╭─ Available records

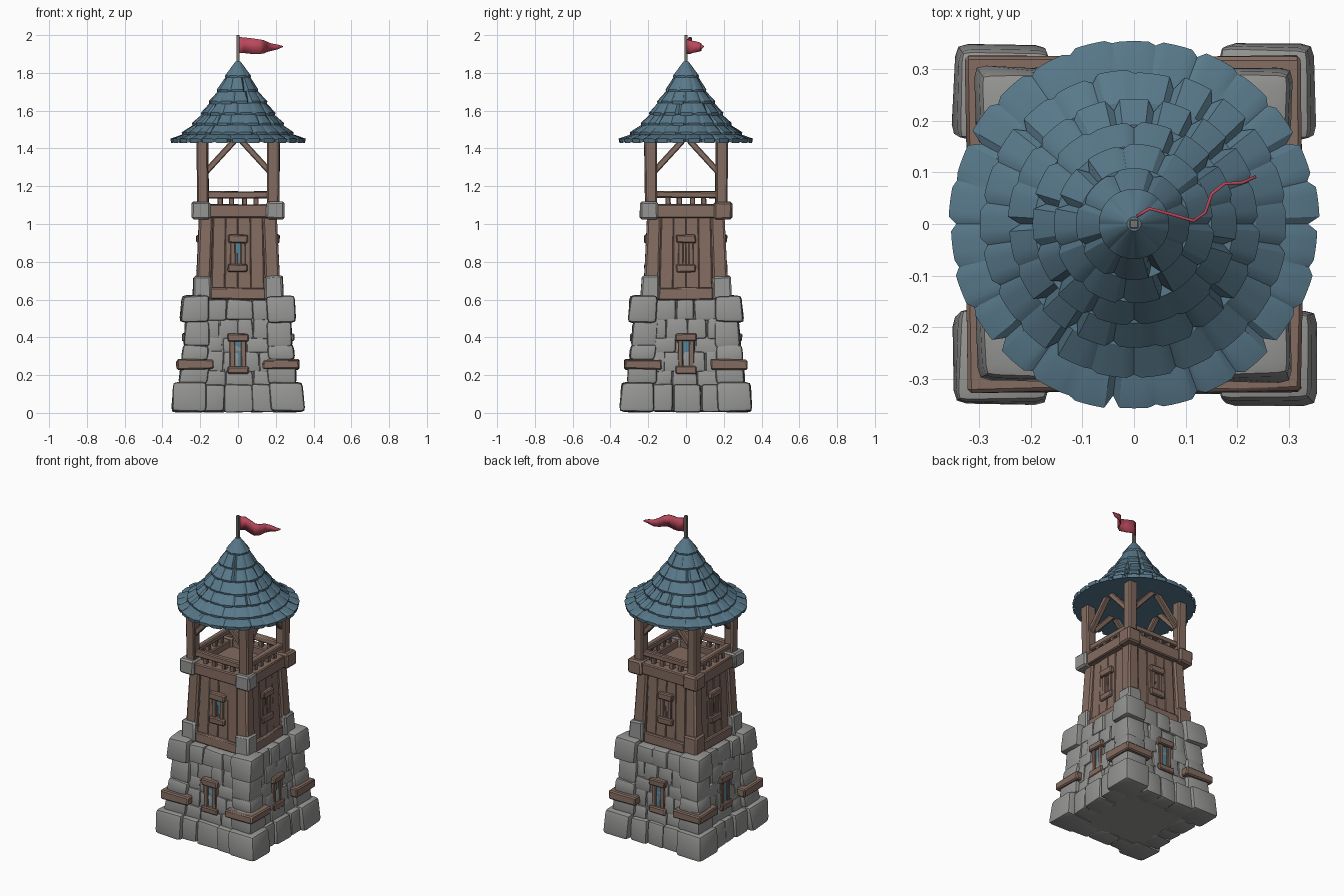
import bpy, bmesh, math, random
from mathutils import Matrix, Vector

random.seed(7)
if "Cube" in bpy.data.objects:
    bpy.data.objects.remove(bpy.data.objects["Cube"], do_unlink=True)


def material(name, r, g, b):
    m = bpy.data.materials.new(name)
    m.use_nodes = True
    m.diffuse_color = (r, g, b, 1)
    m.node_tree.nodes["Principled BSDF"].inputs["Base Color"].default_value = (r, g, b, 1)
    return m


STONE = material("grey stone", 0.30, 0.30, 0.295)
WOOD = material("brown wood", 0.23, 0.15, 0.118)
ROOF = material("blue shingle", 0.098, 0.19, 0.255)
GLASS = material("window blue", 0.09, 0.24, 0.33)
FLAG = material("red cloth", 0.48, 0.065, 0.105)
POLE = material("pole grey", 0.2, 0.18, 0.165)


def finish(name, bm, mat, k=0, angle=0.6):
    """Turn k quarter turns about z and link as an object."""
    bmesh.ops.recalc_face_normals(bm, faces=bm.faces)
    bm.transform(Matrix.Rotation(k * math.pi / 2, 4, "Z"))
    me = bpy.data.meshes.new(name)
    bm.to_mesh(me)
    bm.free()
    me.materials.append(mat)
    me.shade_smooth()
    me.set_sharp_from_angle(angle=angle)
    ob = bpy.data.objects.new(name, me)
    bpy.context.collection.objects.link(ob)
    return ob


def block(name, xs, depth, zs, mat, k=0, bevel=0.006, jitter=0.003, taper=1.0, segs=1):
    """Rough block on the front side; depth is measured outward from the axis."""
    bm = bmesh.new()
    bmesh.ops.create_cube(bm, size=1)
    for v in bm.verts:
        top = v.co.z > 0
        s = taper if top else 1
        x = xs[v.co.x > 0] * s
        y = -depth[v.co.y < 0] * s
        v.co = Vector((x, y, zs[top])) + Vector([random.uniform(-jitter, jitter) for _ in range(3)])
    bmesh.ops.bevel(bm, geom=bm.edges[:], offset=bevel, segments=segs, profile=0.6, affect="EDGES")
    return finish(name, bm, mat, k)


def beam(name, p, q, w, mat, k=0):
    """Square timber between two points."""
    p, q = Vector(p), Vector(q)
    bm = bmesh.new()
    bmesh.ops.create_cube(bm, size=1)
    bmesh.ops.scale(bm, vec=(w, w, (q - p).length), verts=bm.verts)
    bmesh.ops.bevel(bm, geom=bm.edges[:], offset=0.005, segments=1, affect="EDGES")
    rot = (q - p).to_track_quat("Z", "Y").to_matrix().to_4x4()
    bm.transform(Matrix.Translation((p + q) / 2) @ rot)
    return finish(name, bm, mat, k)


def window(k, z0, z1, half, gap, d, mat):
    """Arrow slit framed by a lintel, a sill and two jambs."""
    block("slit_pane", (-gap - .005, gap + .005), (d - .04, d - .01), (z0 + .02, z1 - .02), mat, k, .001, 0)
    for s in (-1, 1):
        xs = sorted((s * gap, s * half * 0.78))
        block("window_jamb", xs, (d - .05, d), (z0 + .02, z1 - .02), WOOD, k, .004, .002)
    block("window_lintel", (-half, half), (d - .05, d + .012), (z1 - .042, z1), WOOD, k)
    block("window_sill", (-half, half), (d - .05, d + .012), (z0, z0 + .042), WOOD, k)


# Solid cores
block("stone_core", (-.285, .285), (-.285, .285), (.01, .595), STONE, taper=.86, jitter=0)
block("wood_core", (-.2, .2), (-.2, .2), (.58, 1.06), WOOD, taper=.93, jitter=0)

# Corner stones: outer half-width, size, bottom, top
CORNERS = [(.352, .18, .005, .16), (.312, .155, .15, .285), (.302, .14, .275, .36),
           (.29, .135, .35, .49), (.306, .15, .48, .62)]
# Wall courses: face depth, bottom, top, stone count
COURSES = [(.322, .005, .15, 3), (.29, .14, .225, 3), (.282, .215, .325, 4),
           (.277, .315, .4, 3), (.272, .39, .5, 4), (.275, .49, .6, 3)]

for k in range(4):
    for half, size, z0, z1 in CORNERS:
        span = (half - size, half)
        block("corner_stone", span, span, (z0, z1), STONE, k, .024, .006, .965, 2)
    for d, z0, z1, n in COURSES:
        edges = [-.19 + .38 * i / n + random.uniform(-.02, .02) for i in range(n + 1)]
        for a, b in zip(edges, edges[1:]):
            out = d + random.uniform(-.008, .006)
            block("wall_stone", (a, b), (.2, out), (z0, z1), STONE, k, .017, .005, .98, 2)
    # Wooden strap wrapped round the corner
    block("corner_strap", (.13, .324), (.13, .324), (.23, .283), WOOD, k, .007, .004)
    window(k, .205, .42, .056, .016, .285, GLASS)

    # Timber storey: planks, rails, leaning corner posts
    for i in range(4):
        a = -.14 + .07 * i
        block("wall_plank", (a, a + .069), (.17, .207 + random.uniform(-.003, .003)),
              (.6, 1.04), WOOD, k, .003, .001, .93)
    block("lower_rail", (-.145, .145), (.17, .224), (.6, .662), WOOD, k)
    block("corner_post", (.145, .226), (.145, .226), (.6, 1.04), WOOD, k, .01, .003, .91)
    bracket = WOOD if k == 2 else STONE
    block("lower_bracket", (.145, .24), (.145, .24), (.6, .725), bracket, k, .009, .004, .98)
    window(k, .745, .942, .052, .013, .208, GLASS if k == 0 else WOOD)
    block("upper_beam", (-.17, .17), (.16, .226), (1.032, 1.105), WOOD, k)
    block("upper_bracket", (.148, .245), (.148, .245), (1.025, 1.118), STONE if k in (0, 3) else WOOD, k, .01)

    # Lookout: posts, railing and braces
    block("roof_post", (.155, .216), (.155, .216), (1.05, 1.45), WOOD, k, .008, .004, 1.02)
    block("hand_rail", (-.165, .165), (.168, .204), (1.137, 1.173), WOOD, k)
    for x in (-.095, -.035, .035, .095):
        block("baluster", (x - .013, x + .013), (.173, .199), (1.09, 1.15), WOOD, k, .003, .002)
    for s in (-1, 1):
        beam("roof_brace", (s * .175, -.185, 1.27), (s * .015, -.185, 1.445), .032, WOOD, k)

# Shingled roof: lower rim radius and height of each tier, ending at the tip
TIERS = [(.358, 1.43), (.297, 1.464), (.243, 1.513), (.198, 1.567),
         (.155, 1.628), (.11, 1.69), (.068, 1.765), (.014, 1.848)]
for t, ((r, z), (r2, z2)) in enumerate(zip(TIERS, TIERS[1:])):
    tiles, seg = max(8, int(r * 75)), 6
    last = t == len(TIERS) - 2
    bm = bmesh.new()
    rings = [[], [], []]
    notch = 0
    for i in range(tiles * seg):
        if i % seg == 0:
            size = random.uniform(-.004, .003)
            notch = random.choice((.006, .01, .022)) * (0 if last else 1)
        a = 2 * math.pi * (i + .5 * (t % 2) * seg) / (tiles * seg)
        rim = r + (0 if last else size) - (notch if i % seg == 0 else 0)
        drop = .006 if i % seg == 0 else 0
        profile = ((rim - .004, z + drop), (rim, z + .022 - drop), (r2 * .97, z2 + .012))
        for ring, (pr, pz) in zip(rings, profile):
            ring.append(bm.verts.new((pr * math.cos(a), pr * math.sin(a), pz)))
    n = tiles * seg
    for lo, hi in zip(rings, rings[1:]):
        for i in range(n):
            j = (i + 1) % n
            bm.faces.new((lo[i], lo[j], hi[j], hi[i]))
    bm.faces.new(rings[0])
    bm.faces.new(rings[2])
    finish("roof_tier", bm, ROOF, angle=.5)

# Flag pole
block("flag_pole", (-.009, .009), (-.009, .009), (1.84, 2.0), POLE, bevel=.002, jitter=0)

# Waving pennant: x, y, lower edge, upper edge
WAVE = [(.005, .015, 1.905, 1.99), (.03, .03, 1.905, 1.988), (.075, .018, 1.9, 1.983),
        (.115, .006, 1.9, 1.977), (.138, .022, 1.904, 1.972), (.15, .058, 1.91, 1.966),
        (.175, .078, 1.916, 1.956), (.21, .08, 1.925, 1.95), (.236, .092, 1.937, 1.942)]
bm = bmesh.new()
cols = [[bm.verts.new((x, y, z)) for z in (lo, hi)] for x, y, lo, hi in WAVE]
for a, b in zip(cols, cols[1:]):
    bm.faces.new((a[0], b[0], b[1], a[1]))
flag = finish("flag_cloth", bm, FLAG, angle=1.0)
solid = flag.modifiers.new("thickness", "SOLIDIFY")
solid.thickness = .006
solid.offset = 0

╰─

▸ **Task details**
Give back, exactly as written, the lines from the top of the material above to the line containing "bm.transform(Matrix.Translation((p + q)", both included; skip every picture.

▸ **Exercise answer**
import bpy, bmesh, math, random
from mathutils import Matrix, Vector

random.seed(7)
if "Cube" in bpy.data.objects:
    bpy.data.objects.remove(bpy.data.objects["Cube"], do_unlink=True)


def material(name, r, g, b):
    m = bpy.data.materials.new(name)
    m.use_nodes = True
    m.diffuse_color = (r, g, b, 1)
    m.node_tree.nodes["Principled BSDF"].inputs["Base Color"].default_value = (r, g, b, 1)
    return m


STONE = material("grey stone", 0.30, 0.30, 0.295)
WOOD = material("brown wood", 0.23, 0.15, 0.118)
ROOF = material("blue shingle", 0.098, 0.19, 0.255)
GLASS = material("window blue", 0.09, 0.24, 0.33)
FLAG = material("red cloth", 0.48, 0.065, 0.105)
POLE = material("pole grey", 0.2, 0.18, 0.165)


def finish(name, bm, mat, k=0, angle=0.6):
    """Turn k quarter turns about z and link as an object."""
    bmesh.ops.recalc_face_normals(bm, faces=bm.faces)
    bm.transform(Matrix.Rotation(k * math.pi / 2, 4, "Z"))
    me = bpy.data.meshes.new(name)
    bm.to_mesh(me)
    bm.free()
    me.materials.append(mat)
    me.shade_smooth()
    me.set_sharp_from_angle(angle=angle)
    ob = bpy.data.objects.new(name, me)
    bpy.context.collection.objects.link(ob)
    return ob


def block(name, xs, depth, zs, mat, k=0, bevel=0.006, jitter=0.003, taper=1.0, segs=1):
    """Rough block on the front side; depth is measured outward from the axis."""
    bm = bmesh.new()
    bmesh.ops.create_cube(bm, size=1)
    for v in bm.verts:
        top = v.co.z > 0
        s = taper if top else 1
        x = xs[v.co.x > 0] * s
        y = -depth[v.co.y < 0] * s
        v.co = Vector((x, y, zs[top])) + Vector([random.uniform(-jitter, jitter) for _ in range(3)])
    bmesh.ops.bevel(bm, geom=bm.edges[:], offset=bevel, segments=segs, profile=0.6, affect="EDGES")
    return finish(name, bm, mat, k)


def beam(name, p, q, w, mat, k=0):
    """Square timber between two points."""
    p, q = Vector(p), Vector(q)
    bm = bmesh.new()
    bmesh.ops.create_cube(bm, size=1)
    bmesh.ops.scale(bm, vec=(w, w, (q - p).length), verts=bm.verts)
    bmesh.ops.bevel(bm, geom=bm.edges[:], offset=0.005, segments=1, affect="EDGES")
    rot = (q - p).to_track_quat("Z", "Y").to_matrix().to_4x4()
    bm.transform(Matrix.Translation((p + q) / 2) @ rot)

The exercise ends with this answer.